Erin is a dear friend of mine who I met a few years ago. She really is one of the best people I've met. She has such a pure heart, is extremely witty, beautiful inside and out, and has GREAT taste. Her struggle to be a mother is something that's always touched my heart. Here's her take on what being a mother means to her:
When Ashley first asked me if I would write a post about motherhood, my first thought was, “Oh my gosh! I’m in that club now!” And my second thought was, “Oh, they’ll be terribly bored.”
Because you have probably heard a lot of stories that, at least from the outside, are exactly like mine. We wanted to have a baby, we had a year of “seeing what happens,” followed by two years of “well, I guess we’re going to have to REALLY try for this,” and now we are having a baby. I’m due in September and life is so good. We learned a lot of lessons along the way and had a lot of introspective moments, and blah blah blah. Woo!
But we all know that the inside of a story is much more than just that. So hopefully by sharing something I’ve learned I can shed some new light on a familiar tale.
To me, one of the vital aspects of motherhood is being wise and having perspective on life that you can pass along to your children. And struggling for so long to BECOME a mom has given me some of that.
Here’s the thing about wanting something and not getting it—suddenly, it seems like everyone around you has what you want. It seemed like every single time I got on the internet someone was announcing their pregnancy on Facebook or a blog post. I don’t know how many times I sat at my computer and cried because it felt like everyone else was getting handed to them what I was working so hard to make happen.

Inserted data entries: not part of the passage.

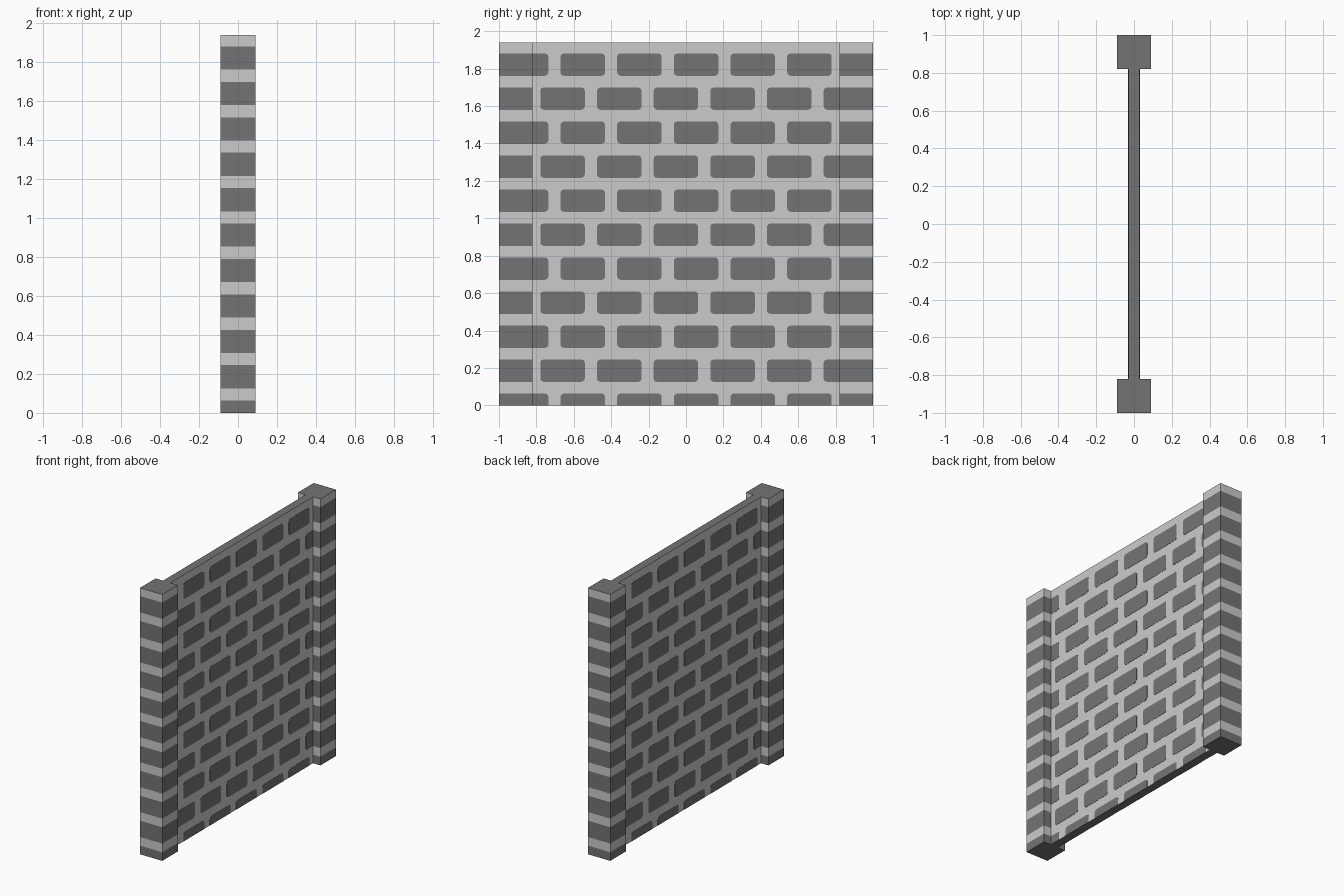
import bpy, bmesh, math

if "Cube" in bpy.data.objects:
    bpy.data.objects.remove(bpy.data.objects["Cube"])

H = 1.94            # wall height
POST = 0.18         # post width
PANEL = 0.06        # panel thickness
EDGE = 1 - POST     # panel half length
ROW, BRICK_H = 0.1818, 0.119
COL, BRICK_W = 0.303, 0.238
ROWS = 11
TOP_ROW = 1.762     # underside of the top brick row
RAISE = 0.0015


def material(name, v):
    m = bpy.data.materials.new(name)
    m.diffuse_color = (v, v, v, 1)
    m.use_nodes = True
    m.node_tree.nodes["Principled BSDF"].inputs["Base Color"].default_value = m.diffuse_color
    return m


mortar = material("light grey mortar", 0.60)
brick = material("dark grey brick", 0.175)


def finish(bm, name):
    bmesh.ops.recalc_face_normals(bm, faces=bm.faces)
    me = bpy.data.meshes.new(name)
    bm.to_mesh(me)
    bm.free()
    me.materials.append(mortar)
    me.materials.append(brick)
    ob = bpy.data.objects.new(name, me)
    bpy.context.collection.objects.link(ob)
    return ob


def block(name, sx, sy, y, banded):
    """Box with brick-coloured ends; optionally cut into brick bands by height."""
    bm = bmesh.new()
    bmesh.ops.create_cube(bm, size=1)
    for v in bm.verts:
        v.co = (v.co.x * sx, v.co.y * sy + y, (v.co.z + 0.5) * H)
    if banded:
        for k in range(ROWS):
            for z in (TOP_ROW - k * ROW, TOP_ROW - k * ROW + BRICK_H):
                if z > 0:
                    bmesh.ops.bisect_plane(bm, geom=bm.verts[:] + bm.edges[:] + bm.faces[:],
                                           plane_co=(0, 0, z), plane_no=(0, 0, 1))
    bm.normal_update()
    for f in bm.faces:
        in_band = (f.calc_center_median().z - TOP_ROW) % ROW < BRICK_H
        f.material_index = int(abs(f.normal.z) > 0.5 or (banded and in_band))
    return finish(bm, name)


def brick_outline(cy, cz, r=0.018, seg=3):
    """Rounded rectangle, clipped to the panel."""
    pts = []
    for q, (sy, sz) in enumerate(((1, 1), (-1, 1), (-1, -1), (1, -1))):
        for i in range(seg + 1):
            a = (q + i / seg) * math.pi / 2
            y = cy + sy * (BRICK_W / 2 - r) + r * math.cos(a)
            z = cz + sz * (BRICK_H / 2 - r) + r * math.sin(a)
            p = (max(-EDGE, min(EDGE, y)), max(0, z))
            if not pts or math.dist(p, pts[-1]) > 1e-5:
                pts.append(p)
    return pts


def brick_face(name, side):
    """Thin staggered brick plates on one side of the panel."""
    bm = bmesh.new()
    for k in range(ROWS):
        flip = side * (1 if k % 2 == 0 else -1)
        for i in range(6):
            pts = brick_outline(flip * (0.66 - i * COL), TOP_ROW - k * ROW + BRICK_H / 2)
            x = side * (PANEL / 2 - 0.001)
            f = bm.faces.new([bm.verts.new((x, y, z)) for y, z in pts])
            ext = bmesh.ops.extrude_face_region(bm, geom=[f], use_keep_orig=True)
            for v in ext["geom"]:
                if isinstance(v, bmesh.types.BMVert):
                    v.co.x = side * (PANEL / 2 + RAISE)
    for f in bm.faces:
        f.material_index = 1
    return finish(bm, name)


# Mortar panel between the posts
block("wall_panel", PANEL, 2 * EDGE, 0, False)
# Square end posts with brick bands
block("front_post", POST, POST, -1 + POST / 2, True)
block("back_post", POST, POST, 1 - POST / 2, True)
# Brick pattern on both sides
brick_face("right_bricks", 1)
brick_face("left_bricks", -1)
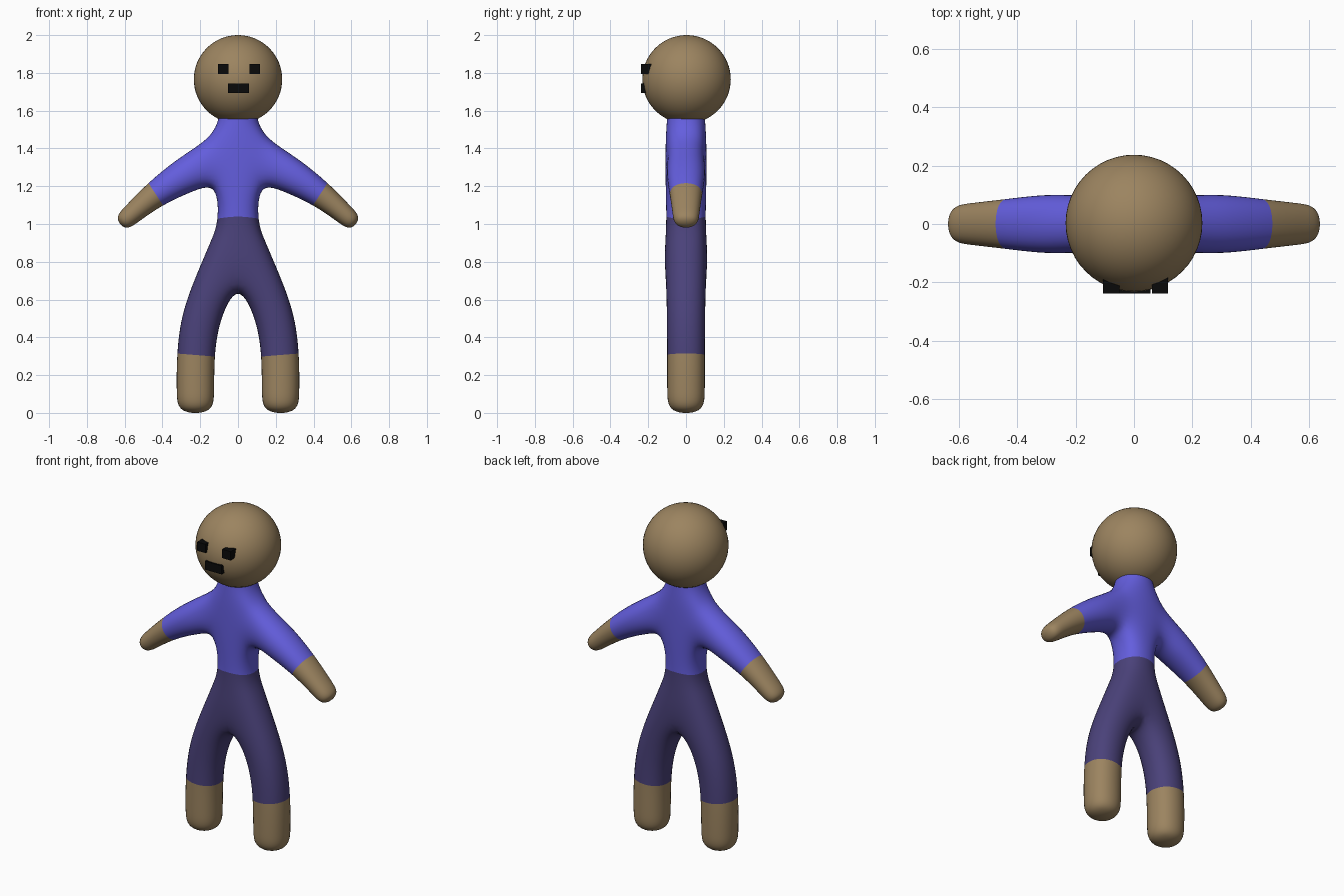
import bpy, bmesh
from mathutils import Vector

if "Cube" in bpy.data.objects:
    bpy.data.objects.remove(bpy.data.objects["Cube"])


def material(name, rgb):
    m = bpy.data.materials.new(name)
    m.diffuse_color = (*rgb, 1)
    m.use_nodes = True
    m.node_tree.nodes["Principled BSDF"].inputs["Base Color"].default_value = m.diffuse_color
    return m


SKIN = material("tan_skin", (0.332, 0.231, 0.117))
SHIRT = material("blue_shirt", (0.127, 0.112, 0.73))
PANTS = material("dark_purple_pants", (0.069, 0.054, 0.195))
BLACK = material("black", (0.003, 0.003, 0.003))
SK, SH, PA = 0, 1, 2

bm = bmesh.new()


def ring(front, back_from=None):
    return [bm.verts.new(p) for p in front]


def half_ring(a, b, z, c, zc):
    """Half a torso section: centre front, side front, side back, centre back."""
    return ring([(0, -c, zc), (a, -b, z), (a, b, z), (0, c, zc)])


def limb_ring(p, q, d):
    """Four-sided limb section between points p and q of the x-z plane."""
    return ring([(p[0], -d, p[1]), (q[0], -d, q[1]), (q[0], d, q[1]), (p[0], d, p[1])])


def bridge(r, s, mat, sides=(0, 1, 2, 3)):
    for i in sides:
        j = (i + 1) % 4
        bm.faces.new((r[i], r[j], s[j], s[i])).material_index = mat


# torso: neck top down to the crotch
top = half_ring(0.10, 0.06, 1.66, 0.118, 1.66)
neck = half_ring(0.10, 0.06, 1.56, 0.118, 1.56)
shoulder = half_ring(0.145, 0.10, 1.465, 0.113, 1.45)
armpit = half_ring(0.112, 0.10, 1.205, 0.113, 1.22)
waist = half_ring(0.107, 0.07, 1.01, 0.118, 1.04)
hip = half_ring(0.145, 0.095, 0.92, 0.117, 0.89)
crotch = half_ring(0.205, 0.112, 0.79, 0.12, 0.69)
bm.faces.new(top).material_index = SH
bridge(top, neck, SH, (0, 1, 2))
bridge(neck, shoulder, SH, (0, 1, 2))
bridge(shoulder, armpit, SH, (0, 2))      # side left open for the arm
bridge(armpit, waist, SH, (0, 1, 2))
bridge(waist, hip, PA, (0, 1, 2))
bridge(hip, crotch, PA, (0, 1, 2))

# leg and foot
leg = [crotch,
       limb_ring((0.094, 0.475), (0.308, 0.54), 0.109),
       limb_ring((0.117, 0.30), (0.334, 0.31), 0.109),
       limb_ring((0.117, 0.11), (0.334, 0.11), 0.109),
       limb_ring((0.122, -0.01), (0.329, -0.01), 0.104)]
for r, s, m in zip(leg, leg[1:], (PA, PA, SK, SK)):
    bridge(r, s, m)
bm.faces.new(leg[-1]).material_index = SK

# arm and hand
arm = [[shoulder[1], armpit[1], armpit[2], shoulder[2]],
       limb_ring((0.324, 1.355), (0.226, 1.172), 0.115),
       limb_ring((0.484, 1.22), (0.401, 1.095), 0.092),
       limb_ring((0.602, 1.095), (0.528, 1.005), 0.077),
       limb_ring((0.66, 1.033), (0.596, 0.957), 0.068)]
for r, s, m in zip(arm, arm[1:], (SH, SH, SK, SK)):
    bridge(r, s, m)
bm.faces.new(arm[-1]).material_index = SK

# mirrored and smoothed body
bmesh.ops.recalc_face_normals(bm, faces=bm.faces)
probe = neck[0].link_faces[0]
if probe.normal.dot(probe.calc_center_median() - Vector((0, 0, 1.55))) < 0:
    bmesh.ops.reverse_faces(bm, faces=bm.faces)
for f in bm.faces:
    f.smooth = True
mesh = bpy.data.meshes.new("body")
bm.to_mesh(mesh)
bm.free()
for m in (SKIN, SHIRT, PANTS):
    mesh.materials.append(m)
body = bpy.data.objects.new("body", mesh)
bpy.context.collection.objects.link(body)
mirror = body.modifiers.new("mirror", 'MIRROR')
mirror.use_clip = True
sub = body.modifiers.new("smooth", 'SUBSURF')
sub.levels = sub.render_levels = 3

# head
bpy.ops.mesh.primitive_uv_sphere_add(segments=48, ring_count=32, radius=0.234,
                                     location=(0, 0.003, 1.766))
head = bpy.context.object
head.name = "head"
head.data.materials.append(SKIN)
bpy.ops.object.shade_smooth()


# face features: blocks set into the head
def block(name, x0, x1, z0, z1):
    y0, y1 = -0.237, -0.17
    bpy.ops.mesh.primitive_cube_add(
        size=1, location=((x0 + x1) / 2, (y0 + y1) / 2, (z0 + z1) / 2))
    o = bpy.context.object
    o.name = name
    o.scale = (x1 - x0, y1 - y0, z1 - z0)
    bpy.ops.object.transform_apply(location=False, rotation=False, scale=True)
    o.data.materials.append(BLACK)


block("right_eye", -0.106, -0.05, 1.793, 1.846)
block("left_eye", 0.061, 0.116, 1.793, 1.846)
block("mouth", -0.053, 0.057, 1.693, 1.745)
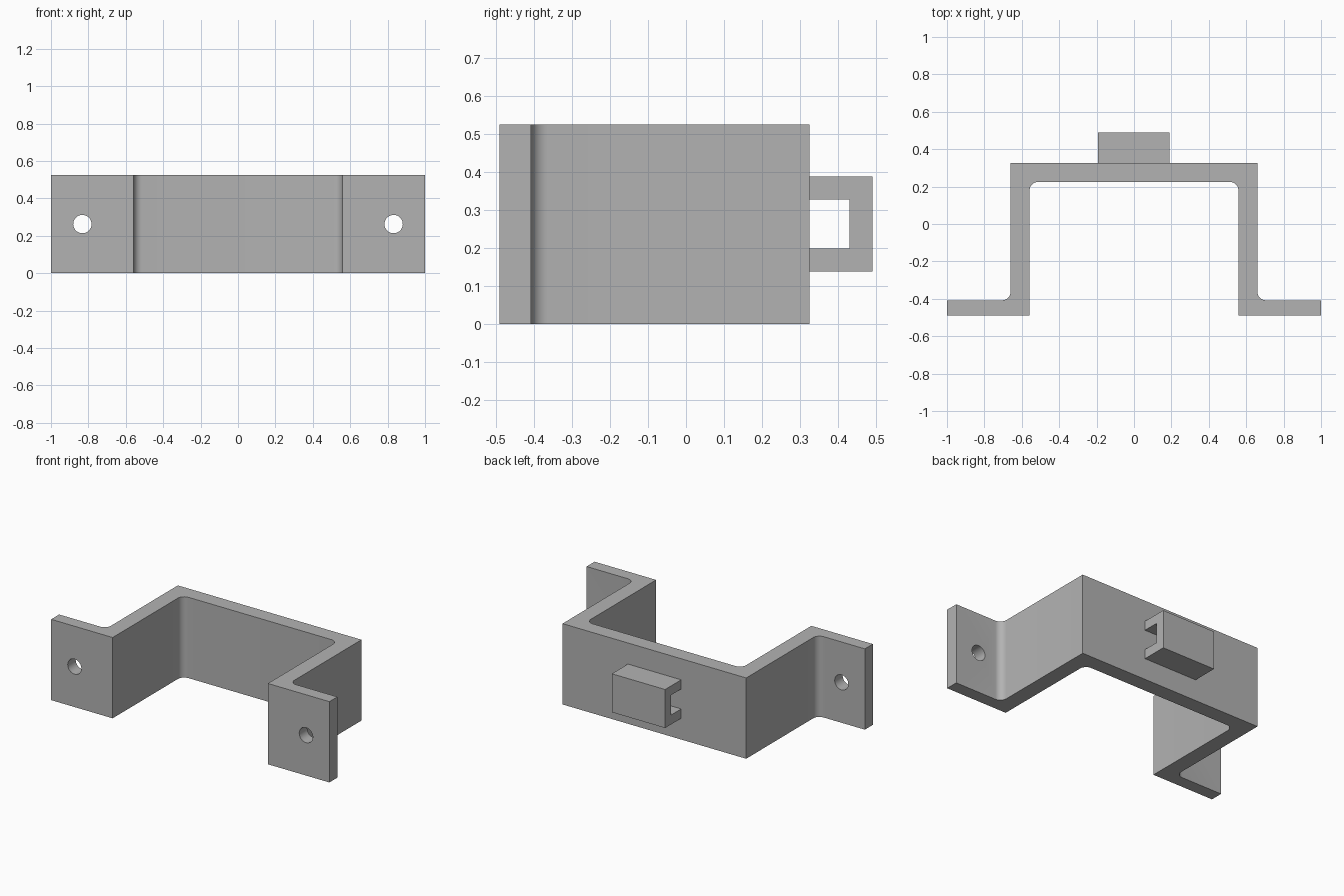
import bpy
import bmesh
from math import cos, sin, pi, radians
from mathutils import Vector

cube = bpy.data.objects.get("Cube")
if cube:
    bpy.data.objects.remove(cube)

HEIGHT = 0.525
FILLET = 0.045

grey = bpy.data.materials.new("plain grey")
grey.use_nodes = True
GREY = (0.45, 0.45, 0.45, 1)
grey.diffuse_color = GREY
grey.node_tree.nodes["Principled BSDF"].inputs["Base Color"].default_value = GREY


def fillet(x, y, x_dir, y_dir, reverse=False, steps=8):
    """Arc rounding a corner at (x, y); the directions point to the arc centre."""
    arc = []
    for i in range(steps + 1):
        a = pi / 2 * i / steps
        arc.append((x + x_dir * FILLET * (1 - cos(a)),
                    y + y_dir * FILLET * (1 - sin(a))))
    return arc[::-1] if reverse else arc


def extrude(name, points, offset):
    """Solid made by sweeping a closed outline along the offset."""
    bm = bmesh.new()
    face = bm.faces.new([bm.verts.new(p) for p in points])
    swept = bmesh.ops.extrude_face_region(bm, geom=[face], use_keep_orig=True)
    verts = [v for v in swept["geom"] if isinstance(v, bmesh.types.BMVert)]
    bmesh.ops.translate(bm, verts=verts, vec=Vector(offset))
    bmesh.ops.recalc_face_normals(bm, faces=bm.faces[:])
    mesh = bpy.data.meshes.new(name)
    bm.to_mesh(mesh)
    bm.free()
    obj = bpy.data.objects.new(name, mesh)
    bpy.context.collection.objects.link(obj)
    mesh.materials.append(grey)
    return obj


def select(obj):
    bpy.ops.object.select_all(action="DESELECT")
    obj.select_set(True)
    bpy.context.view_layer.objects.active = obj


# Bent strap: half outline from the inner back corner to the outer one, mirrored
half = fillet(0.558, 0.225, -1, -1, reverse=True)
half += [(0.558, -0.49), (1.0, -0.49), (1.0, -0.408)]
half += fillet(0.66, -0.408, 1, 1, reverse=True)[::-1][::-1]
half += [(0.66, 0.325)]
# Order the outer fillet from the flange to the wall
start = len(half) - 10
half[start:-1] = sorted(half[start:-1], key=lambda p: -p[0])
half[:9] = sorted(half[:9], key=lambda p: p[0])
outline = half + [(-x, y) for x, y in reversed(half)]
bracket = extrude("bracket", [(x, y, 0) for x, y in outline], (0, 0, HEIGHT))

# Screw holes through both flanges
for side in (-1, 1):
    ring = [(side * 0.832 + 0.049 * cos(2 * pi * i / 32), -0.6,
             HEIGHT / 2 + 0.049 * sin(2 * pi * i / 32)) for i in range(32)]
    cutter = extrude("hole_cutter", ring, (0, 0.3, 0))
    cutter.hide_render = True
    cut = bracket.modifiers.new("screw_hole", "BOOLEAN")
    cut.operation = "DIFFERENCE"
    cut.solver = "EXACT"
    cut.object = cutter
    select(bracket)
    bpy.ops.object.modifier_apply(modifier=cut.name)
    bpy.data.objects.remove(cutter)

select(bracket)
bpy.ops.object.shade_smooth_by_angle(angle=radians(30))

# Strap loop on the back: C-shaped section swept sideways
section = [(0.325, 0.138), (0.49, 0.138), (0.49, 0.388), (0.325, 0.388),
           (0.325, 0.328), (0.43, 0.328), (0.43, 0.199), (0.325, 0.199)]
extrude("back_loop", [(-0.193, y, z) for y, z in section], (0.383, 0, 0))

I found myself feeling jealous and only focusing on what was NOT happening. But slowly something changed in me. Instead of feeling jealous for what I DIDN’T have, I learned to be grateful for what I DID. Here I was, getting to sleep 8, 9, heck, 10 if I wanted, hours every single night! And no one has pooped on me, I don’t think ever. My boobs aren’t sore, I can exercise. I can go on dates with my husband and it’s not a whole big production. Life was pretty amazing and I wasn’t even acting like it!
I realized that I would play the whole compare my life to hers game with nearly everyone around me. But then I started thinking, “If I’m doing this, maybe someone else is too. And maybe they are finding something about MY life to envy.” Because that’s the thing. You can always find something to envy about someone else’s life, and vice versa. So why don’t we all just try being jealous of OURSELVES?
I started trying to really embrace my childless life, and savor those moments that might be impossible when a baby arrives. Going to the store and wandering around aimlessly, trying on all the things. Sleeping in. So much sleeping in! And rather than be frustrated that my body wasn’t doing the thing I wanted it to, I would be so proud of it for all the other things it could do. I ran races and hiked and always tried to be so grateful that my body could do those things. Many times when my husband and I would jump in the car to go to a movie or out to dinner, or even to Costco I would think about how nice and convenient it was to just be the two of us. And we tried to always talk about how fun our life was too. I remember once we were talking and I realized that friends of ours that got married the same time
we did had just had their third child. I mentioned that to Chris, and he laughed and said, “Suckers!”
Now, obviously I was not always this way, and there were hard times. (I’m secretly kind of terrified that one of my peeps will read this and be like, “YEAH RIGHT. She cried on my shoulder over this!”) But I
really believe that having to wait for this baby taught me the most valuable lesson about jealousy and gratitude that I ever could have learned.
And I hope so badly that I can remember this time for the rest of my life. And someday when my daughter (daughter! It’s a girl! I wanted a girl so badly and here we are!) is having problems feeling jealous of other people, I can remind her of all the wonderful things about her own life to be grateful for. And most beautiful of all, I can tell her the story of waiting for her.
A year ago I was actually kind of thankful to NOT be pregnant. We had a summer full of travel, and lots of fun activities to do. And taking a break from trying was so liberating. Not having to track ovulation or worry about the calendar feels so good.
But right now, I feel like the luckiest girl in the world. For years and years I have wanted my oldest child to be a girl, and she will be! My greatest hope is that I can keep up the momentum I’ve started with this whole being grateful thing, because it makes life so much better. And I am so excited to begin creating a wonderful, grateful life as a new family of three.